▶ [What is being asked] Count, please, the lines in the listing below that contain "data", and reply with the count only.

◆ ◆ ◆

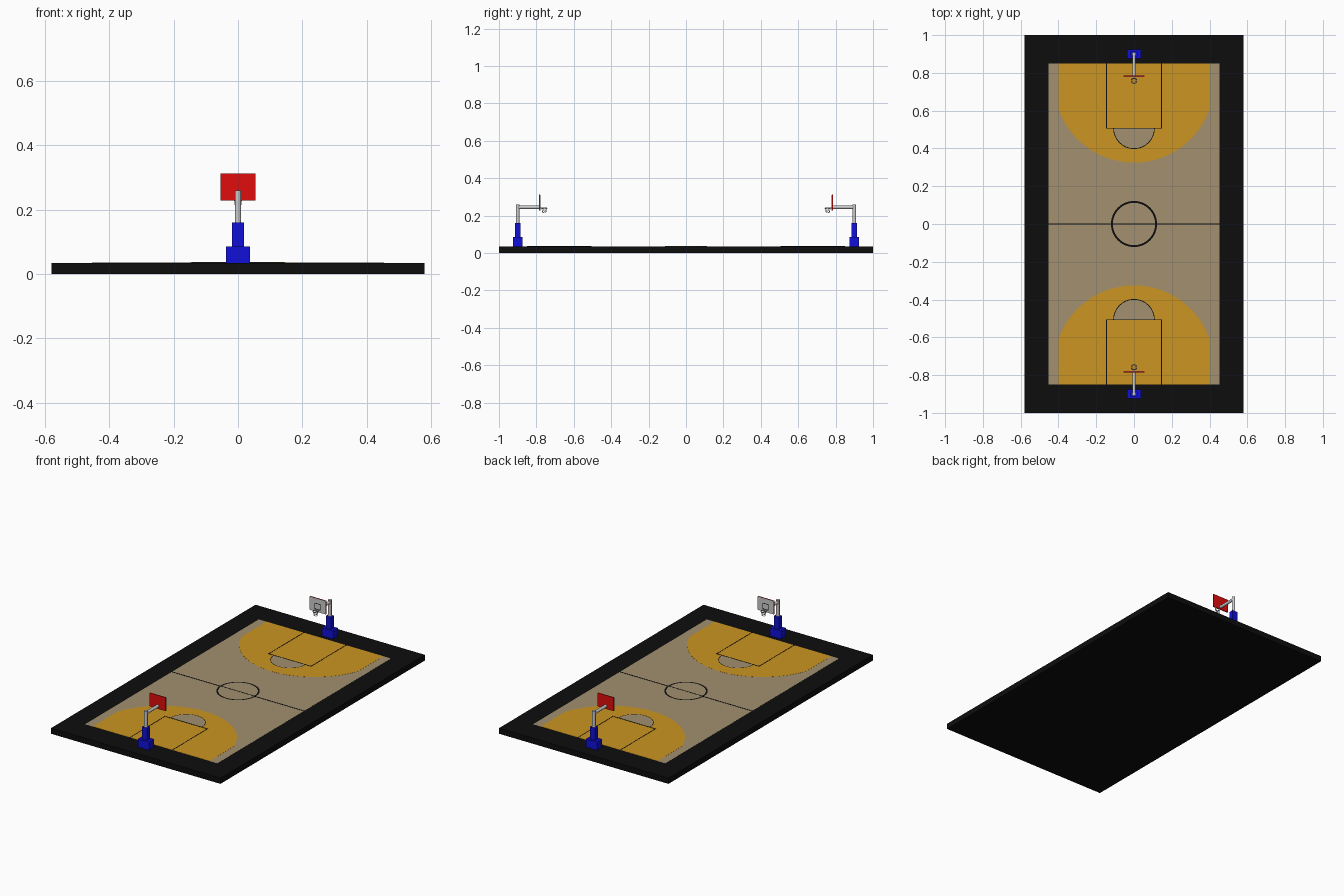
import bpy, bmesh, math
from math import sin, cos, pi

if "Cube" in bpy.data.objects:
    bpy.data.objects.remove(bpy.data.objects["Cube"])


def material(name, rgb):
    m = bpy.data.materials.new(name)
    m.diffuse_color = (*rgb, 1)
    m.use_nodes = True
    m.node_tree.nodes["Principled BSDF"].inputs["Base Color"].default_value = m.diffuse_color
    return m


BLACK = material("black", (0.004, 0.004, 0.004))
TAN = material("tan", (0.36, 0.28, 0.16))
ORANGE = material("orange", (0.60, 0.30, 0.016))
BLUE = material("blue", (0.005, 0.005, 0.70))
RED = material("red", (0.75, 0.004, 0.004))
TOP = 0.035


def finish(bm, name, mat=None, smooth=False):
    bmesh.ops.recalc_face_normals(bm, faces=bm.faces)
    me = bpy.data.meshes.new(name)
    bm.to_mesh(me)
    bm.free()
    ob = bpy.data.objects.new(name, me)
    bpy.context.collection.objects.link(ob)
    if mat:
        me.materials.append(mat)
    if smooth:
        bpy.ops.object.select_all(action='DESELECT')
        ob.select_set(True)
        bpy.context.view_layer.objects.active = ob
        bpy.ops.object.shade_smooth_by_angle(angle=math.radians(40))
    return ob


def box(name, lo, hi, mat=None):
    bm = bmesh.new()
    bmesh.ops.create_cube(bm, size=1)
    for v in bm.verts:
        v.co = [(a + b) / 2 + c * (b - a) for a, b, c in zip(lo, hi, v.co)]
    return finish(bm, name, mat)


def plate(name, pts, z, mat):
    # flat painted area lying on the floor
    bm = bmesh.new()
    face = bm.faces.new([bm.verts.new((x, y, TOP - 0.002)) for x, y in pts])
    top = bmesh.ops.extrude_face_region(bm, geom=[face])
    for v in top["geom"]:
        if isinstance(v, bmesh.types.BMVert):
            v.co.z = TOP + z
    return finish(bm, name, mat)


def arc(r, cy, a0, a1, n):
    return [(r * cos(a0 + (a1 - a0) * i / n), cy + r * sin(a0 + (a1 - a0) * i / n))
            for i in range(n + 1)]


def band(name, r0, r1, cy, a0, a1, n, z, mat):
    # painted curved line
    bm = bmesh.new()
    rows = [[bm.verts.new((x, y, TOP + z)) for x, y in arc(r, cy, a0, a1, n)] for r in (r0, r1)]
    for i in range(n):
        bm.faces.new((rows[0][i], rows[1][i], rows[1][i + 1], rows[0][i + 1]))
    bmesh.ops.remove_doubles(bm, verts=bm.verts, dist=1e-5)
    return finish(bm, name, mat)


def tube(name, pts, r, mat=None, cyclic=False):
    cu = bpy.data.curves.new(name, 'CURVE')
    cu.dimensions = '3D'
    cu.bevel_depth = r
    cu.bevel_resolution = 2
    cu.use_fill_caps = True
    sp = cu.splines.new('POLY')
    sp.points.add(len(pts) - 1)
    for p, co in zip(sp.points, pts):
        p.co = (*co, 1)
    sp.use_cyclic_u = cyclic
    ob = bpy.data.objects.new(name, cu)
    bpy.context.collection.objects.link(ob)
    if mat:
        cu.materials.append(mat)
    return ob


def cylinder(name, r, length, loc, along_y=False):
    bm = bmesh.new()
    bmesh.ops.create_cone(bm, cap_ends=True, segments=24, radius1=r, radius2=r, depth=length)
    ob = finish(bm, name, None, True)
    ob.location = loc
    if along_y:
        ob.rotation_euler.x = pi / 2
    return ob


# floor slab, playing area and centre markings
box("floor_slab", (-0.58, -1, 0), (0.58, 1, TOP), BLACK)
box("playing_area", (-0.453, -0.85, 0.03), (0.453, 0.85, TOP + 0.0005), TAN)
box("halfway_line", (-0.453, -0.003, 0.03), (0.453, 0.003, TOP + 0.0015), BLACK)
plate("centre_disc", arc(0.113, 0, 0, 2 * pi, 64)[:-1], 0.002, TAN)
box("centre_disc_line", (-0.114, -0.003, 0.03), (0.114, 0.003, TOP + 0.0025), BLACK)
band("centre_circle", 0.112, 0.122, 0, 0, 2 * pi, 64, 0.003, BLACK)

# one end at -y, then copied to the other end by a half turn
before = set(bpy.data.objects)

# painted shooting zone
half = math.asin(0.40 / 0.423)
plate("shooting_zone", [(-0.40, -0.85), (0.40, -0.85)]
      + arc(0.423, -0.748, pi / 2 - half, pi / 2 + half, 48), 0.001, ORANGE)
# free throw lane and half circle
plate("free_throw_half_disc", arc(0.108, -0.507, 0, pi, 32), 0.0015, TAN)
band("free_throw_arc", 0.106, 0.110, -0.507, 0, pi, 32, 0.002, BLACK)
box("free_throw_line", (-0.147, -0.509, 0.034), (0.147, -0.505, TOP + 0.0022), BLACK)
for x in (-0.145, 0.145):
    box("lane_line", (x - 0.002, -0.85, 0.034), (x + 0.002, -0.505, TOP + 0.002), BLACK)

# stand: padded foot, padded column, pole and arm
box("stand_foot", (-0.037, -0.925, TOP - 0.002), (0.037, -0.875, 0.085), BLUE)
box("stand_column", (-0.018, -0.914, 0.08), (0.018, -0.886, 0.16), BLUE)
cylinder("stand_pole", 0.010, 0.11, (0, -0.90, 0.205))
cylinder("stand_arm", 0.009, 0.118, (0, -0.841, 0.245), True)

# backboard: red back, grey face with target frame
box("backboard_back", (-0.055, -0.786, 0.228), (0.055, -0.781, 0.312), RED)
box("backboard_face", (-0.054, -0.782, 0.229), (0.054, -0.779, 0.311))
for x in (-0.018, 0.018):
    box("target_side", (x - 0.0015, -0.780, 0.245), (x + 0.0015, -0.778, 0.280), BLACK)
for z in (0.245, 0.280):
    box("target_bar", (-0.0195, -0.780, z - 0.0015), (0.0195, -0.778, z + 0.0015), BLACK)

# rim, bracket and net
ry = -0.758
box("rim_bracket", (-0.005, -0.780, 0.238), (0.005, ry - 0.013, 0.243))
tube("rim", [(x, y, 0.241) for x, y in arc(0.015, ry, 0, 2 * pi, 24)[:-1]], 0.0018, None, True)
N = 8
levels = [(0.241, 0.015), (0.231, 0.0125), (0.222, 0.0105), (0.214, 0.010)]
for d in (-1, 1):
    for k in range(N):
        path = []
        for i, (z, r) in enumerate(levels):
            a = 2 * pi * (k + d * i * 0.5) / N
            path.append((r * cos(a), ry + r * sin(a), z))
        tube("net_cord", path, 0.0007)

# opposite end
for ob in [o for o in bpy.data.objects if o not in before]:
    other = ob.copy()
    bpy.context.collection.objects.link(other)
    other.location = (-ob.location.x, -ob.location.y, ob.location.z)
    other.rotation_mode = 'XYZ'
    other.rotation_euler.z = ob.rotation_euler.z + pi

◆ ◆ ◆

▶ [Task output] 9